§ **Source texts of formatted documents**:
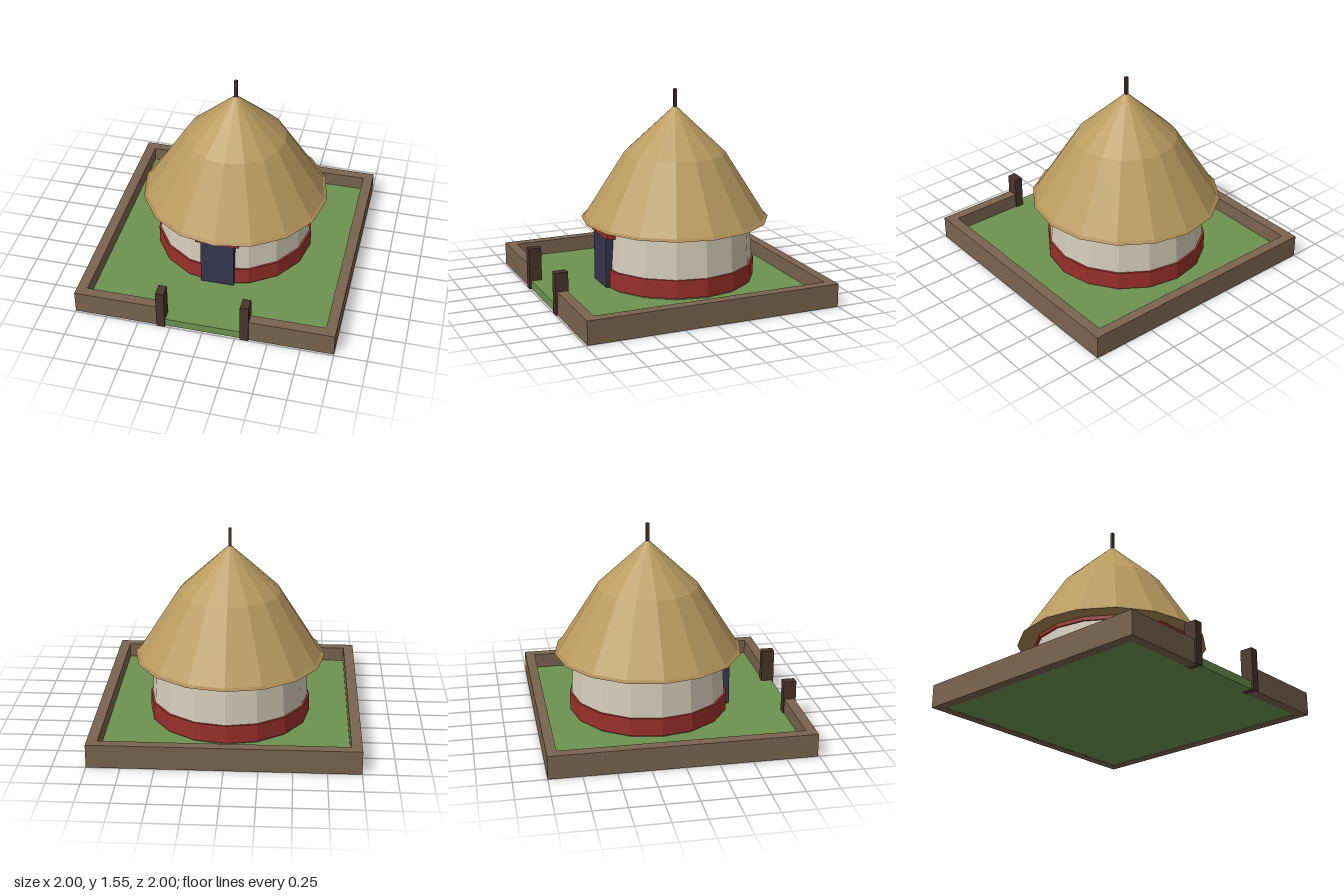
import * as THREE from 'three';

const SIDES = 16;
const HUT_Z = -0.105;

function paint(name, color) {
  const m = new THREE.MeshStandardMaterial({ color });
  m.name = name;
  return m;
}

// Faceted ring or dome turned from [radius, height] points, bottom to top
function turned(points) {
  const g = new THREE.LatheGeometry(points.map(([r, y]) => new THREE.Vector2(r, y)), SIDES).toNonIndexed();
  g.computeVertexNormals();
  return g;
}

export function createModel() {
  const model = new THREE.Group();
  model.name = 'walledRoundHut';

  const grass = paint('grass green', 0x6b9350);
  const earth = paint('earth brown', 0x7a644e);
  const plaster = paint('plaster cream', 0xd5ccb8);
  const red = paint('painted red', 0x9a302b);
  const thatch = paint('thatch tan', 0xba9b5f);
  const eaveTan = paint('eave tan', 0xaa8752);
  const navy = paint('door navy', 0x35364f);
  const wood = paint('dark wood', 0x4a342c);

  function add(parent, name, geometry, material) {
    const mesh = new THREE.Mesh(geometry, material);
    mesh.name = name;
    parent.add(mesh);
    return mesh;
  }

  // Box given by its extents on each axis
  function box(parent, name, [x0, x1], [y0, y1], [z0, z1], material) {
    const mesh = add(parent, name, new THREE.BoxGeometry(x1 - x0, y1 - y0, z1 - z0), material);
    mesh.position.set((x0 + x1) / 2, (y0 + y1) / 2, (z0 + z1) / 2);
    return mesh;
  }

  // Yard, enclosure walls and gate posts
  const yard = new THREE.Group();
  yard.name = 'yard';
  model.add(yard);
  box(yard, 'lawn', [-0.93, 0.93], [0.002, 0.065], [-0.93, 0.985], grass);
  box(yard, 'backWall', [-1, 1], [0, 0.18], [-1, -0.925], earth);
  for (const [side, s] of [['left', 1], ['right', -1]]) {
    const span = (a, b) => (s > 0 ? [a, b] : [-b, -a]);
    box(yard, side + 'Wall', span(0.92, 1), [0, 0.18], [-0.925, 0.91], earth);
    box(yard, side + 'FrontWall', span(0.34, 1), [0, 0.18], [0.91, 0.987], earth);
    box(yard, side + 'GatePost', span(0.29, 0.355), [0, 0.325], [0.9, 1], wood);
  }

  // Round hut body
  const hut = new THREE.Group();
  hut.name = 'hut';
  hut.position.z = HUT_Z;
  model.add(hut);
  add(hut, 'footing', turned([[0.6, 0.06], [0.6, 0.08]]), earth);
  add(hut, 'plinth', turned([[0.5, 0.08], [0.62, 0.08], [0.62, 0.22], [0.58, 0.22]]), red);
  add(hut, 'roundWall', turned([[0.605, 0.22], [0.585, 0.55]]), plaster);
  add(hut, 'topBand', turned([[0.57, 0.52], [0.6, 0.52], [0.6, 0.55]]), red);

  // Door and lintel
  box(hut, 'door', [-0.13, 0.13], [0.08, 0.47], [0.56, 0.625], navy);
  box(hut, 'lintel', [-0.17, 0.17], [0.47, 0.53], [0.56, 0.63], red);

  // Thatched roof with flared eave and finial
  add(hut, 'eave', turned([[0, 0.55], [0.73, 0.55], [0.7, 0.567]]), eaveTan);
  add(hut, 'thatchRoof', turned([[0.705, 0.565], [0.39, 1.065], [0, 1.43]]), thatch);
  box(hut, 'finial', [-0.012, 0.012], [1.4, 1.555], [-0.012, 0.012], wood);

  return model;
}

§ **Your instructions**: Omitting all pictures, reproduce the records above in their entirety.

§ **Reply to the exercise**:
import * as THREE from 'three';

const SIDES = 16;
const HUT_Z = -0.105;

function paint(name, color) {
  const m = new THREE.MeshStandardMaterial({ color });
  m.name = name;
  return m;
}

// Faceted ring or dome turned from [radius, height] points, bottom to top
function turned(points) {
  const g = new THREE.LatheGeometry(points.map(([r, y]) => new THREE.Vector2(r, y)), SIDES).toNonIndexed();
  g.computeVertexNormals();
  return g;
}

export function createModel() {
  const model = new THREE.Group();
  model.name = 'walledRoundHut';

  const grass = paint('grass green', 0x6b9350);
  const earth = paint('earth brown', 0x7a644e);
  const plaster = paint('plaster cream', 0xd5ccb8);
  const red = paint('painted red', 0x9a302b);
  const thatch = paint('thatch tan', 0xba9b5f);
  const eaveTan = paint('eave tan', 0xaa8752);
  const navy = paint('door navy', 0x35364f);
  const wood = paint('dark wood', 0x4a342c);

  function add(parent, name, geometry, material) {
    const mesh = new THREE.Mesh(geometry, material);
    mesh.name = name;
    parent.add(mesh);
    return mesh;
  }

  // Box given by its extents on each axis
  function box(parent, name, [x0, x1], [y0, y1], [z0, z1], material) {
    const mesh = add(parent, name, new THREE.BoxGeometry(x1 - x0, y1 - y0, z1 - z0), material);
    mesh.position.set((x0 + x1) / 2, (y0 + y1) / 2, (z0 + z1) / 2);
    return mesh;
  }

  // Yard, enclosure walls and gate posts
  const yard = new THREE.Group();
  yard.name = 'yard';
  model.add(yard);
  box(yard, 'lawn', [-0.93, 0.93], [0.002, 0.065], [-0.93, 0.985], grass);
  box(yard, 'backWall', [-1, 1], [0, 0.18], [-1, -0.925], earth);
  for (const [side, s] of [['left', 1], ['right', -1]]) {
    const span = (a, b) => (s > 0 ? [a, b] : [-b, -a]);
    box(yard, side + 'Wall', span(0.92, 1), [0, 0.18], [-0.925, 0.91], earth);
    box(yard, side + 'FrontWall', span(0.34, 1), [0, 0.18], [0.91, 0.987], earth);
    box(yard, side + 'GatePost', span(0.29, 0.355), [0, 0.325], [0.9, 1], wood);
  }

  // Round hut body
  const hut = new THREE.Group();
  hut.name = 'hut';
  hut.position.z = HUT_Z;
  model.add(hut);
  add(hut, 'footing', turned([[0.6, 0.06], [0.6, 0.08]]), earth);
  add(hut, 'plinth', turned([[0.5, 0.08], [0.62, 0.08], [0.62, 0.22], [0.58, 0.22]]), red);
  add(hut, 'roundWall', turned([[0.605, 0.22], [0.585, 0.55]]), plaster);
  add(hut, 'topBand', turned([[0.57, 0.52], [0.6, 0.52], [0.6, 0.55]]), red);

  // Door and lintel
  box(hut, 'door', [-0.13, 0.13], [0.08, 0.47], [0.56, 0.625], navy);
  box(hut, 'lintel', [-0.17, 0.17], [0.47, 0.53], [0.56, 0.63], red);

  // Thatched roof with flared eave and finial
  add(hut, 'eave', turned([[0, 0.55], [0.73, 0.55], [0.7, 0.567]]), eaveTan);
  add(hut, 'thatchRoof', turned([[0.705, 0.565], [0.39, 1.065], [0, 1.43]]), thatch);
  box(hut, 'finial', [-0.012, 0.012], [1.4, 1.555], [-0.012, 0.012], wood);

  return model;
}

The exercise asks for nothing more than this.